**THE PROBLEM:** What you return should be every line below, word for word, and none of the images.

[Stored data entries]

——————————

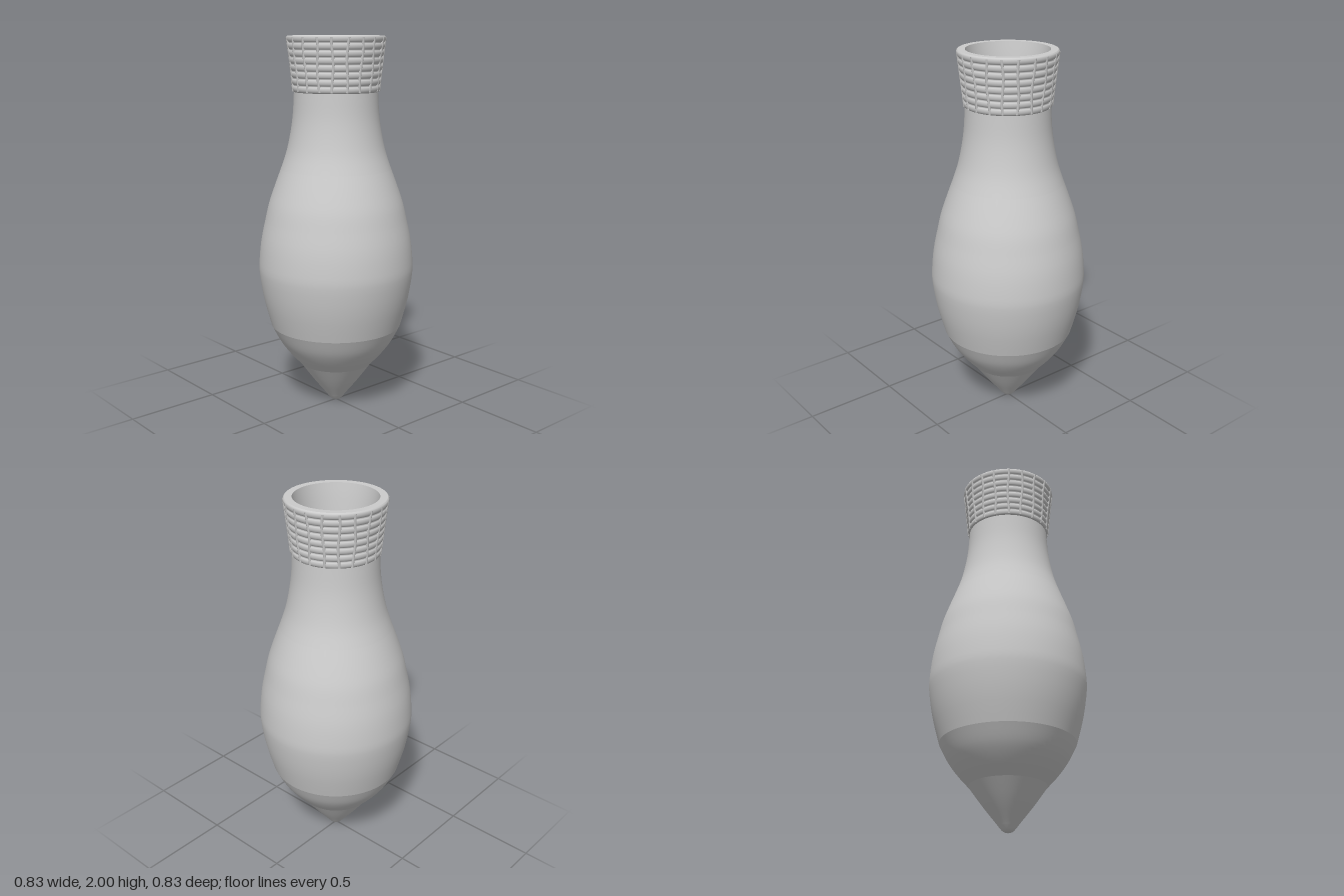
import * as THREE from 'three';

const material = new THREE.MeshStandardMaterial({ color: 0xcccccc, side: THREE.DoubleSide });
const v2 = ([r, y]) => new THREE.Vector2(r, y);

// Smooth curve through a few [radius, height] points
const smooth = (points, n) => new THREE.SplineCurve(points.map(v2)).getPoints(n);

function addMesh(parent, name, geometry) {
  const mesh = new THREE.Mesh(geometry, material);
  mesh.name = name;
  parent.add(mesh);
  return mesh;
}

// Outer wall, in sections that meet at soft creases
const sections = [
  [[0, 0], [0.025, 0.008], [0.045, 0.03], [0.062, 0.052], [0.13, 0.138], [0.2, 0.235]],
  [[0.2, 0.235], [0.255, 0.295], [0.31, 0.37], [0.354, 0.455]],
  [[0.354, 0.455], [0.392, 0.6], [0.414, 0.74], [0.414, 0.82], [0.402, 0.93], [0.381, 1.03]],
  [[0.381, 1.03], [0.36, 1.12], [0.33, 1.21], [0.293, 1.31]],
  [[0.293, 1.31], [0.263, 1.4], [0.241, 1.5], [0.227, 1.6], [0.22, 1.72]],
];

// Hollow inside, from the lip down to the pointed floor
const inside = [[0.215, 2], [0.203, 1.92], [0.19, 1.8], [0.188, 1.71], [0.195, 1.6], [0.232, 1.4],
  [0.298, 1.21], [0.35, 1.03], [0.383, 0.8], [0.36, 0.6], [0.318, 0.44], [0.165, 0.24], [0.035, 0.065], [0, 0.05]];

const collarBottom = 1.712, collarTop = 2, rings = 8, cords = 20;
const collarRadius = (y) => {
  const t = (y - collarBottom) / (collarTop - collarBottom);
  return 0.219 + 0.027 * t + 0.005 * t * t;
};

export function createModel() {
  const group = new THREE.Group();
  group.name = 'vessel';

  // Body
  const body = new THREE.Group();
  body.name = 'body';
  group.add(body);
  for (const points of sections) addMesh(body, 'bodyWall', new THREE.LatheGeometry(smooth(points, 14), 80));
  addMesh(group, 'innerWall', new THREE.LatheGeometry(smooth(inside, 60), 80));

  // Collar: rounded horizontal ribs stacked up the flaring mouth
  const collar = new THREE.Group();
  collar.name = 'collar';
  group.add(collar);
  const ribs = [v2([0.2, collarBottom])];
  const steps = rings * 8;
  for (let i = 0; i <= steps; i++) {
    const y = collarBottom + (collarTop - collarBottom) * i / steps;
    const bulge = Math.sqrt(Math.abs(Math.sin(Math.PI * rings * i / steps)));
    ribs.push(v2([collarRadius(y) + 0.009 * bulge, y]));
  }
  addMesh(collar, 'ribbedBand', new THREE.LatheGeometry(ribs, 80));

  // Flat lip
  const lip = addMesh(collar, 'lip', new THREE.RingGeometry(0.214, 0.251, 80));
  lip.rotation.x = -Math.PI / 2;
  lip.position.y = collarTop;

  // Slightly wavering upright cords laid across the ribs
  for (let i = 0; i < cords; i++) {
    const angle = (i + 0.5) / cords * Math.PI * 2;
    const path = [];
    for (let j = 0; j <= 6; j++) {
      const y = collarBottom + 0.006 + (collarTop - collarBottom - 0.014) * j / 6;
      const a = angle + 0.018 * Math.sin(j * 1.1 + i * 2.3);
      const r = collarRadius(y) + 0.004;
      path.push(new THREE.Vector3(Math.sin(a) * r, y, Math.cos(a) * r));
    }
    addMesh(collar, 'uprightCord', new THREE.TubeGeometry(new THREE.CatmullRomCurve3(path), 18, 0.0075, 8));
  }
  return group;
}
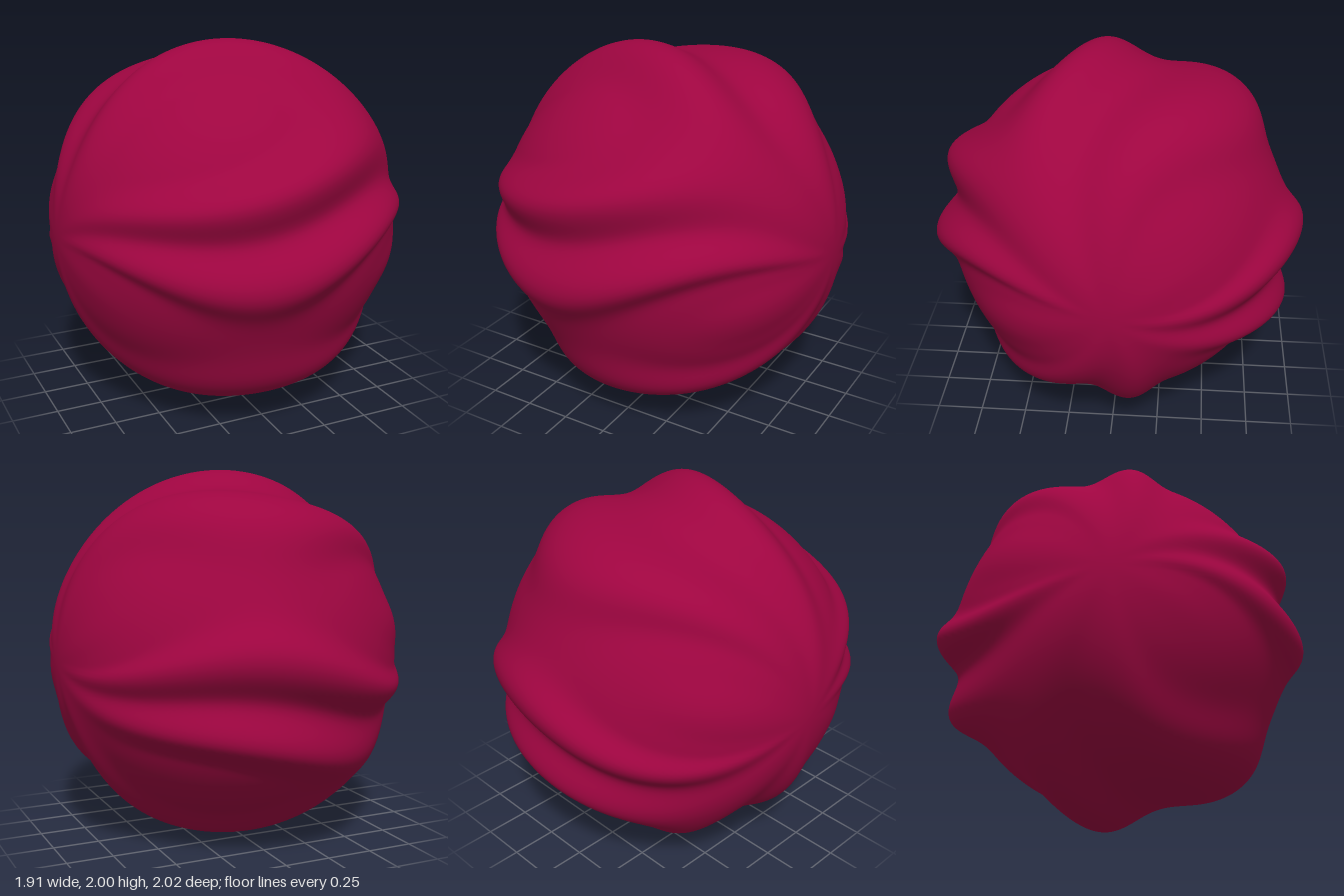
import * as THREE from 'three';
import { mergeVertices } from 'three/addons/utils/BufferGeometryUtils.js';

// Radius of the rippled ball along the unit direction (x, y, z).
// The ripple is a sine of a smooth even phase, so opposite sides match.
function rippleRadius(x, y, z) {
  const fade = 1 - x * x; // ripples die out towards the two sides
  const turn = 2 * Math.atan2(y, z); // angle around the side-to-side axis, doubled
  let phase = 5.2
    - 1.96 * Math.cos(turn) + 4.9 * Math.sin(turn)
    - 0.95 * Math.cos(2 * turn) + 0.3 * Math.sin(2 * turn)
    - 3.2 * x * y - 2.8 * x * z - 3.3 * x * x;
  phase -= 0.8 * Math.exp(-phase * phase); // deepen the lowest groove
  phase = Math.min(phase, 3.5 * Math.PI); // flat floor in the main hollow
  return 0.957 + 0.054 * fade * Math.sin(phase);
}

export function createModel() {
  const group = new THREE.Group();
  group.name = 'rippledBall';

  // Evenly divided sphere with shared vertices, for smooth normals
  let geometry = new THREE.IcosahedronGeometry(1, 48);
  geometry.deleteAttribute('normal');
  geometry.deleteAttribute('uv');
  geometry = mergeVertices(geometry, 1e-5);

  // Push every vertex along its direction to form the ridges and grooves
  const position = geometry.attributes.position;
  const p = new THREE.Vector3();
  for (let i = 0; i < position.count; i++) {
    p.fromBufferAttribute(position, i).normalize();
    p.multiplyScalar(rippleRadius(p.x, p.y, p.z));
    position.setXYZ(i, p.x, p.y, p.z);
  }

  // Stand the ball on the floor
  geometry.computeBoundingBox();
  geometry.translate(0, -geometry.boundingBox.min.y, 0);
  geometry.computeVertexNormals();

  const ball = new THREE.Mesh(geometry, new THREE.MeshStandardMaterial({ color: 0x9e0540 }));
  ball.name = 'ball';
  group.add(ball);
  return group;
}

——————————

**EXERCISE SOLUTION:**
import * as THREE from 'three';

const material = new THREE.MeshStandardMaterial({ color: 0xcccccc, side: THREE.DoubleSide });
const v2 = ([r, y]) => new THREE.Vector2(r, y);

// Smooth curve through a few [radius, height] points
const smooth = (points, n) => new THREE.SplineCurve(points.map(v2)).getPoints(n);

function addMesh(parent, name, geometry) {
  const mesh = new THREE.Mesh(geometry, material);
  mesh.name = name;
  parent.add(mesh);
  return mesh;
}

// Outer wall, in sections that meet at soft creases
const sections = [
  [[0, 0], [0.025, 0.008], [0.045, 0.03], [0.062, 0.052], [0.13, 0.138], [0.2, 0.235]],
  [[0.2, 0.235], [0.255, 0.295], [0.31, 0.37], [0.354, 0.455]],
  [[0.354, 0.455], [0.392, 0.6], [0.414, 0.74], [0.414, 0.82], [0.402, 0.93], [0.381, 1.03]],
  [[0.381, 1.03], [0.36, 1.12], [0.33, 1.21], [0.293, 1.31]],
  [[0.293, 1.31], [0.263, 1.4], [0.241, 1.5], [0.227, 1.6], [0.22, 1.72]],
];

// Hollow inside, from the lip down to the pointed floor
const inside = [[0.215, 2], [0.203, 1.92], [0.19, 1.8], [0.188, 1.71], [0.195, 1.6], [0.232, 1.4],
  [0.298, 1.21], [0.35, 1.03], [0.383, 0.8], [0.36, 0.6], [0.318, 0.44], [0.165, 0.24], [0.035, 0.065], [0, 0.05]];

const collarBottom = 1.712, collarTop = 2, rings = 8, cords = 20;
const collarRadius = (y) => {
  const t = (y - collarBottom) / (collarTop - collarBottom);
  return 0.219 + 0.027 * t + 0.005 * t * t;
};

export function createModel() {
  const group = new THREE.Group();
  group.name = 'vessel';

  // Body
  const body = new THREE.Group();
  body.name = 'body';
  group.add(body);
  for (const points of sections) addMesh(body, 'bodyWall', new THREE.LatheGeometry(smooth(points, 14), 80));
  addMesh(group, 'innerWall', new THREE.LatheGeometry(smooth(inside, 60), 80));

  // Collar: rounded horizontal ribs stacked up the flaring mouth
  const collar = new THREE.Group();
  collar.name = 'collar';
  group.add(collar);
  const ribs = [v2([0.2, collarBottom])];
  const steps = rings * 8;
  for (let i = 0; i <= steps; i++) {
    const y = collarBottom + (collarTop - collarBottom) * i / steps;
    const bulge = Math.sqrt(Math.abs(Math.sin(Math.PI * rings * i / steps)));
    ribs.push(v2([collarRadius(y) + 0.009 * bulge, y]));
  }
  addMesh(collar, 'ribbedBand', new THREE.LatheGeometry(ribs, 80));

  // Flat lip
  const lip = addMesh(collar, 'lip', new THREE.RingGeometry(0.214, 0.251, 80));
  lip.rotation.x = -Math.PI / 2;
  lip.position.y = collarTop;

  // Slightly wavering upright cords laid across the ribs
  for (let i = 0; i < cords; i++) {
    const angle = (i + 0.5) / cords * Math.PI * 2;
    const path = [];
    for (let j = 0; j <= 6; j++) {
      const y = collarBottom + 0.006 + (collarTop - collarBottom - 0.014) * j / 6;
      const a = angle + 0.018 * Math.sin(j * 1.1 + i * 2.3);
      const r = collarRadius(y) + 0.004;
      path.push(new THREE.Vector3(Math.sin(a) * r, y, Math.cos(a) * r));
    }
    addMesh(collar, 'uprightCord', new THREE.TubeGeometry(new THREE.CatmullRomCurve3(path), 18, 0.0075, 8));
  }
  return group;
}
import * as THREE from 'three';
import { mergeVertices } from 'three/addons/utils/BufferGeometryUtils.js';

// Radius of the rippled ball along the unit direction (x, y, z).
// The ripple is a sine of a smooth even phase, so opposite sides match.
function rippleRadius(x, y, z) {
  const fade = 1 - x * x; // ripples die out towards the two sides
  const turn = 2 * Math.atan2(y, z); // angle around the side-to-side axis, doubled
  let phase = 5.2
    - 1.96 * Math.cos(turn) + 4.9 * Math.sin(turn)
    - 0.95 * Math.cos(2 * turn) + 0.3 * Math.sin(2 * turn)
    - 3.2 * x * y - 2.8 * x * z - 3.3 * x * x;
  phase -= 0.8 * Math.exp(-phase * phase); // deepen the lowest groove
  phase = Math.min(phase, 3.5 * Math.PI); // flat floor in the main hollow
  return 0.957 + 0.054 * fade * Math.sin(phase);
}

export function createModel() {
  const group = new THREE.Group();
  group.name = 'rippledBall';

  // Evenly divided sphere with shared vertices, for smooth normals
  let geometry = new THREE.IcosahedronGeometry(1, 48);
  geometry.deleteAttribute('normal');
  geometry.deleteAttribute('uv');
  geometry = mergeVertices(geometry, 1e-5);

  // Push every vertex along its direction to form the ridges and grooves
  const position = geometry.attributes.position;
  const p = new THREE.Vector3();
  for (let i = 0; i < position.count; i++) {
    p.fromBufferAttribute(position, i).normalize();
    p.multiplyScalar(rippleRadius(p.x, p.y, p.z));
    position.setXYZ(i, p.x, p.y, p.z);
  }

  // Stand the ball on the floor
  geometry.computeBoundingBox();
  geometry.translate(0, -geometry.boundingBox.min.y, 0);
  geometry.computeVertexNormals();

  const ball = new THREE.Mesh(geometry, new THREE.MeshStandardMaterial({ color: 0x9e0540 }));
  ball.name = 'ball';
  group.add(ball);
  return group;
}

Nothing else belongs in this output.